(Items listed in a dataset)

• • • • •

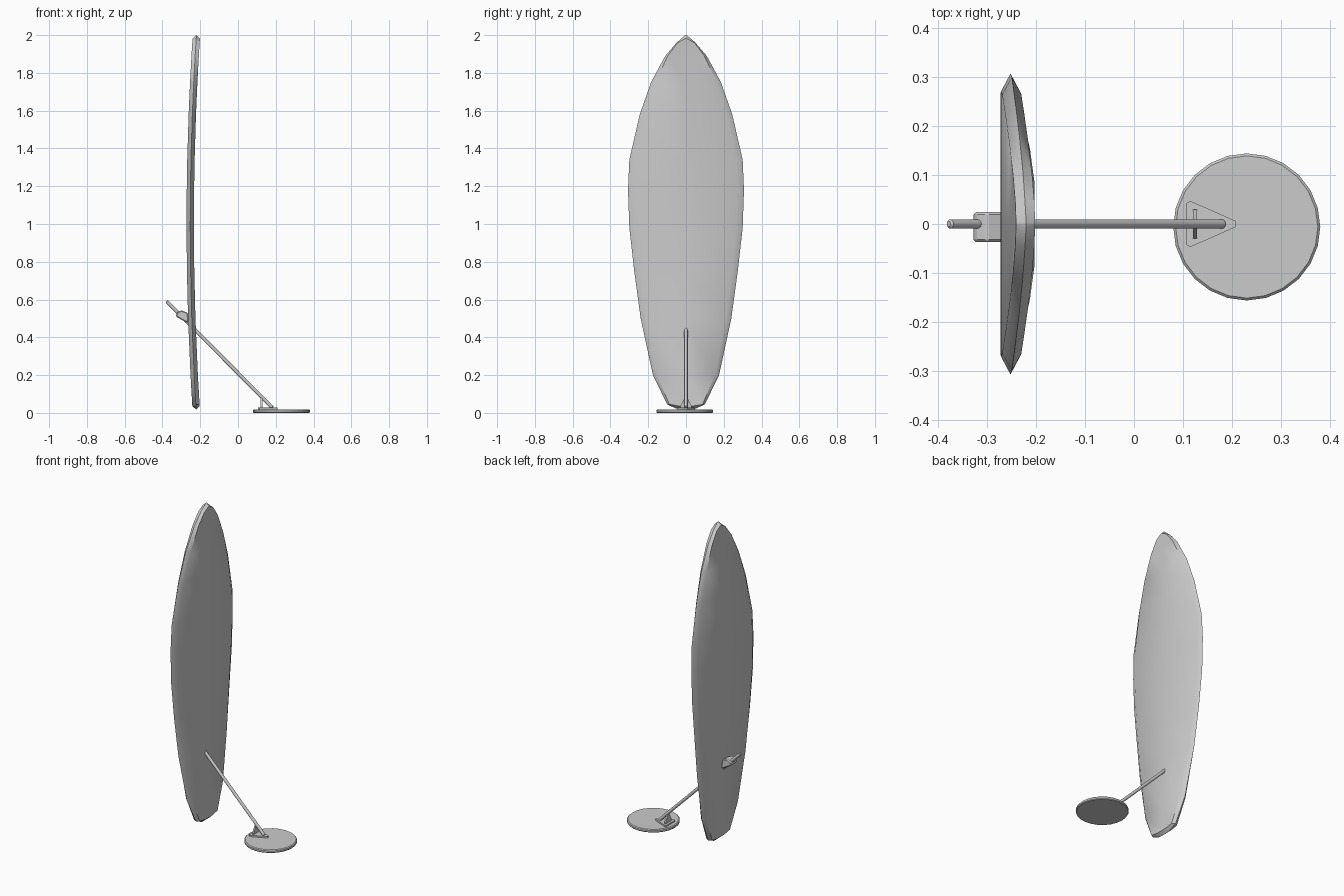
import bpy, bmesh, math
from mathutils import Vector

if "Cube" in bpy.data.objects:
    bpy.data.objects.remove(bpy.data.objects["Cube"])


def make(name, verts, faces, smooth=None, bevel=0):
    me = bpy.data.meshes.new(name)
    me.from_pydata(verts, [], faces)
    bm = bmesh.new()
    bm.from_mesh(me)
    bmesh.ops.remove_doubles(bm, verts=bm.verts, dist=1e-5)
    bmesh.ops.recalc_face_normals(bm, faces=bm.faces)
    bm.to_mesh(me)
    bm.free()
    ob = bpy.data.objects.new(name, me)
    bpy.context.collection.objects.link(ob)
    if bevel:
        mod = ob.modifiers.new("bevel", 'BEVEL')
        mod.width = bevel
        mod.segments = 1
    if smooth:
        bpy.ops.object.select_all(action='DESELECT')
        ob.select_set(True)
        bpy.context.view_layer.objects.active = ob
        bpy.ops.object.shade_smooth_by_angle(angle=math.radians(smooth))
    return ob


def loft(name, rings, smooth=None):
    n = len(rings[0])
    verts = [v for r in rings for v in r]
    faces = [[i * n + j, i * n + (j + 1) % n, (i + 1) * n + (j + 1) % n, (i + 1) * n + j]
             for i in range(len(rings) - 1) for j in range(n)]
    faces += [list(range(n)), [len(verts) - n + j for j in range(n)]]
    return make(name, verts, faces, smooth)


def prism(name, a, b, bevel=0):
    return loft_flat(name, a, b, bevel)


def loft_flat(name, a, b, bevel):
    n = len(a)
    faces = [list(range(n)), [n + j for j in range(n)]]
    faces += [[j, (j + 1) % n, n + (j + 1) % n, n + j] for j in range(n)]
    return make(name, a + b, faces, None, bevel)


# Board: outline as (height, half width), pointed rails, curved rocker
outline = [(0.018, 0.04), (0.045, 0.10), (0.20, 0.175), (0.50, 0.24), (0.75, 0.274),
           (0.98, 0.30), (1.18, 0.307), (1.34, 0.30), (1.58, 0.245), (1.75, 0.185),
           (1.89, 0.11), (1.96, 0.05), (2.0, 0.004)]


def centre(z):
    return -0.220 - 0.033 * (1 - (z - 1) ** 2)


verts, faces = [], []
for z, w in outline:
    zi = min(max(z, 0.036), 1.982)
    c, ci, wi, t = centre(z), centre(zi), w * 0.88, 0.0195
    verts += [(c, w, z), (ci + t, wi, zi), (ci + t, 0, zi), (ci + t, -wi, zi),
              (c, -w, z), (ci - t, -wi, zi), (ci - t, 0, zi), (ci - t, wi, zi)]
for i in range(len(outline) - 1):
    for j in range(8):
        k = (j + 1) % 8
        faces.append([i * 8 + j, i * 8 + k, i * 8 + 8 + k, i * 8 + 8 + j])
for s in (0, (len(outline) - 1) * 8):
    faces += [[s, s + 1, s + 2, s + 3, s + 4], [s + 4, s + 5, s + 6, s + 7, s]]
make("board", verts, faces, smooth=40)

# Pole: straight rod with rounded ends
p0, p1 = Vector((0.18, 0, 0.03)), Vector((-0.375, 0, 0.588))
d = (p1 - p0).normalized()
side, up = Vector((0, 1, 0)), d.cross(Vector((0, 1, 0)))
R = 0.0095


def ring(p, r, n=12):
    return [p + r * (math.cos(2 * math.pi * k / n) * side + math.sin(2 * math.pi * k / n) * up)
            for k in range(n)]


loft("pole", [ring(p0 - d * 0.004, R * 0.6), ring(p0, R), ring(p1, R),
              ring(p1 + d * 0.004, R * 0.6)], 35)

# Round base with a chamfered rim
rings = []
for z, r in ((0, 0.147), (0.004, 0.15), (0.014, 0.15), (0.019, 0.145)):
    rings.append([(0.23 + r * math.cos(math.pi * k / 12), -0.006 + r * math.sin(math.pi * k / 12), z)
                  for k in range(24)])
loft("base_disc", rings, 30)

# Triangular foot plate with clipped corners
tri = [(0.107, -0.043), (0.115, -0.047), (0.208, -0.006), (0.208, 0.006), (0.115, 0.047), (0.107, 0.043)]
prism("foot_plate", [(x, y, 0.015) for x, y in tri], [(x, y, 0.028) for x, y in tri])

# Upright brace beneath the pole
brace = [(-0.03, 0.02), (0.03, 0.02), (0.03, 0.036), (0.007, 0.08), (-0.007, 0.08), (-0.03, 0.036)]
prism("pole_brace", [(0.12, y, z) for y, z in brace], [(0.129, y, z) for y, z in brace])

# Faceted grip around the pole behind the board
grip = [(-0.328, 0.51), (-0.325, 0.53), (-0.300, 0.543), (-0.266, 0.53), (-0.260, 0.475), (-0.285, 0.485)]
prism("pole_grip", [(x, -0.037, z) for x, z in grip], [(x, 0.024, z) for x, z in grip], 0.005)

• • • • •

Each record should be written out exactly, and each image should be omitted.

▸ **Finished task**
import bpy, bmesh, math
from mathutils import Vector

if "Cube" in bpy.data.objects:
    bpy.data.objects.remove(bpy.data.objects["Cube"])


def make(name, verts, faces, smooth=None, bevel=0):
    me = bpy.data.meshes.new(name)
    me.from_pydata(verts, [], faces)
    bm = bmesh.new()
    bm.from_mesh(me)
    bmesh.ops.remove_doubles(bm, verts=bm.verts, dist=1e-5)
    bmesh.ops.recalc_face_normals(bm, faces=bm.faces)
    bm.to_mesh(me)
    bm.free()
    ob = bpy.data.objects.new(name, me)
    bpy.context.collection.objects.link(ob)
    if bevel:
        mod = ob.modifiers.new("bevel", 'BEVEL')
        mod.width = bevel
        mod.segments = 1
    if smooth:
        bpy.ops.object.select_all(action='DESELECT')
        ob.select_set(True)
        bpy.context.view_layer.objects.active = ob
        bpy.ops.object.shade_smooth_by_angle(angle=math.radians(smooth))
    return ob


def loft(name, rings, smooth=None):
    n = len(rings[0])
    verts = [v for r in rings for v in r]
    faces = [[i * n + j, i * n + (j + 1) % n, (i + 1) * n + (j + 1) % n, (i + 1) * n + j]
             for i in range(len(rings) - 1) for j in range(n)]
    faces += [list(range(n)), [len(verts) - n + j for j in range(n)]]
    return make(name, verts, faces, smooth)


def prism(name, a, b, bevel=0):
    return loft_flat(name, a, b, bevel)


def loft_flat(name, a, b, bevel):
    n = len(a)
    faces = [list(range(n)), [n + j for j in range(n)]]
    faces += [[j, (j + 1) % n, n + (j + 1) % n, n + j] for j in range(n)]
    return make(name, a + b, faces, None, bevel)


# Board: outline as (height, half width), pointed rails, curved rocker
outline = [(0.018, 0.04), (0.045, 0.10), (0.20, 0.175), (0.50, 0.24), (0.75, 0.274),
           (0.98, 0.30), (1.18, 0.307), (1.34, 0.30), (1.58, 0.245), (1.75, 0.185),
           (1.89, 0.11), (1.96, 0.05), (2.0, 0.004)]


def centre(z):
    return -0.220 - 0.033 * (1 - (z - 1) ** 2)


verts, faces = [], []
for z, w in outline:
    zi = min(max(z, 0.036), 1.982)
    c, ci, wi, t = centre(z), centre(zi), w * 0.88, 0.0195
    verts += [(c, w, z), (ci + t, wi, zi), (ci + t, 0, zi), (ci + t, -wi, zi),
              (c, -w, z), (ci - t, -wi, zi), (ci - t, 0, zi), (ci - t, wi, zi)]
for i in range(len(outline) - 1):
    for j in range(8):
        k = (j + 1) % 8
        faces.append([i * 8 + j, i * 8 + k, i * 8 + 8 + k, i * 8 + 8 + j])
for s in (0, (len(outline) - 1) * 8):
    faces += [[s, s + 1, s + 2, s + 3, s + 4], [s + 4, s + 5, s + 6, s + 7, s]]
make("board", verts, faces, smooth=40)

# Pole: straight rod with rounded ends
p0, p1 = Vector((0.18, 0, 0.03)), Vector((-0.375, 0, 0.588))
d = (p1 - p0).normalized()
side, up = Vector((0, 1, 0)), d.cross(Vector((0, 1, 0)))
R = 0.0095


def ring(p, r, n=12):
    return [p + r * (math.cos(2 * math.pi * k / n) * side + math.sin(2 * math.pi * k / n) * up)
            for k in range(n)]


loft("pole", [ring(p0 - d * 0.004, R * 0.6), ring(p0, R), ring(p1, R),
              ring(p1 + d * 0.004, R * 0.6)], 35)

# Round base with a chamfered rim
rings = []
for z, r in ((0, 0.147), (0.004, 0.15), (0.014, 0.15), (0.019, 0.145)):
    rings.append([(0.23 + r * math.cos(math.pi * k / 12), -0.006 + r * math.sin(math.pi * k / 12), z)
                  for k in range(24)])
loft("base_disc", rings, 30)

# Triangular foot plate with clipped corners
tri = [(0.107, -0.043), (0.115, -0.047), (0.208, -0.006), (0.208, 0.006), (0.115, 0.047), (0.107, 0.043)]
prism("foot_plate", [(x, y, 0.015) for x, y in tri], [(x, y, 0.028) for x, y in tri])

# Upright brace beneath the pole
brace = [(-0.03, 0.02), (0.03, 0.02), (0.03, 0.036), (0.007, 0.08), (-0.007, 0.08), (-0.03, 0.036)]
prism("pole_brace", [(0.12, y, z) for y, z in brace], [(0.129, y, z) for y, z in brace])

# Faceted grip around the pole behind the board
grip = [(-0.328, 0.51), (-0.325, 0.53), (-0.300, 0.543), (-0.266, 0.53), (-0.260, 0.475), (-0.285, 0.485)]
prism("pole_grip", [(x, -0.037, z) for x, z in grip], [(x, 0.024, z) for x, z in grip], 0.005)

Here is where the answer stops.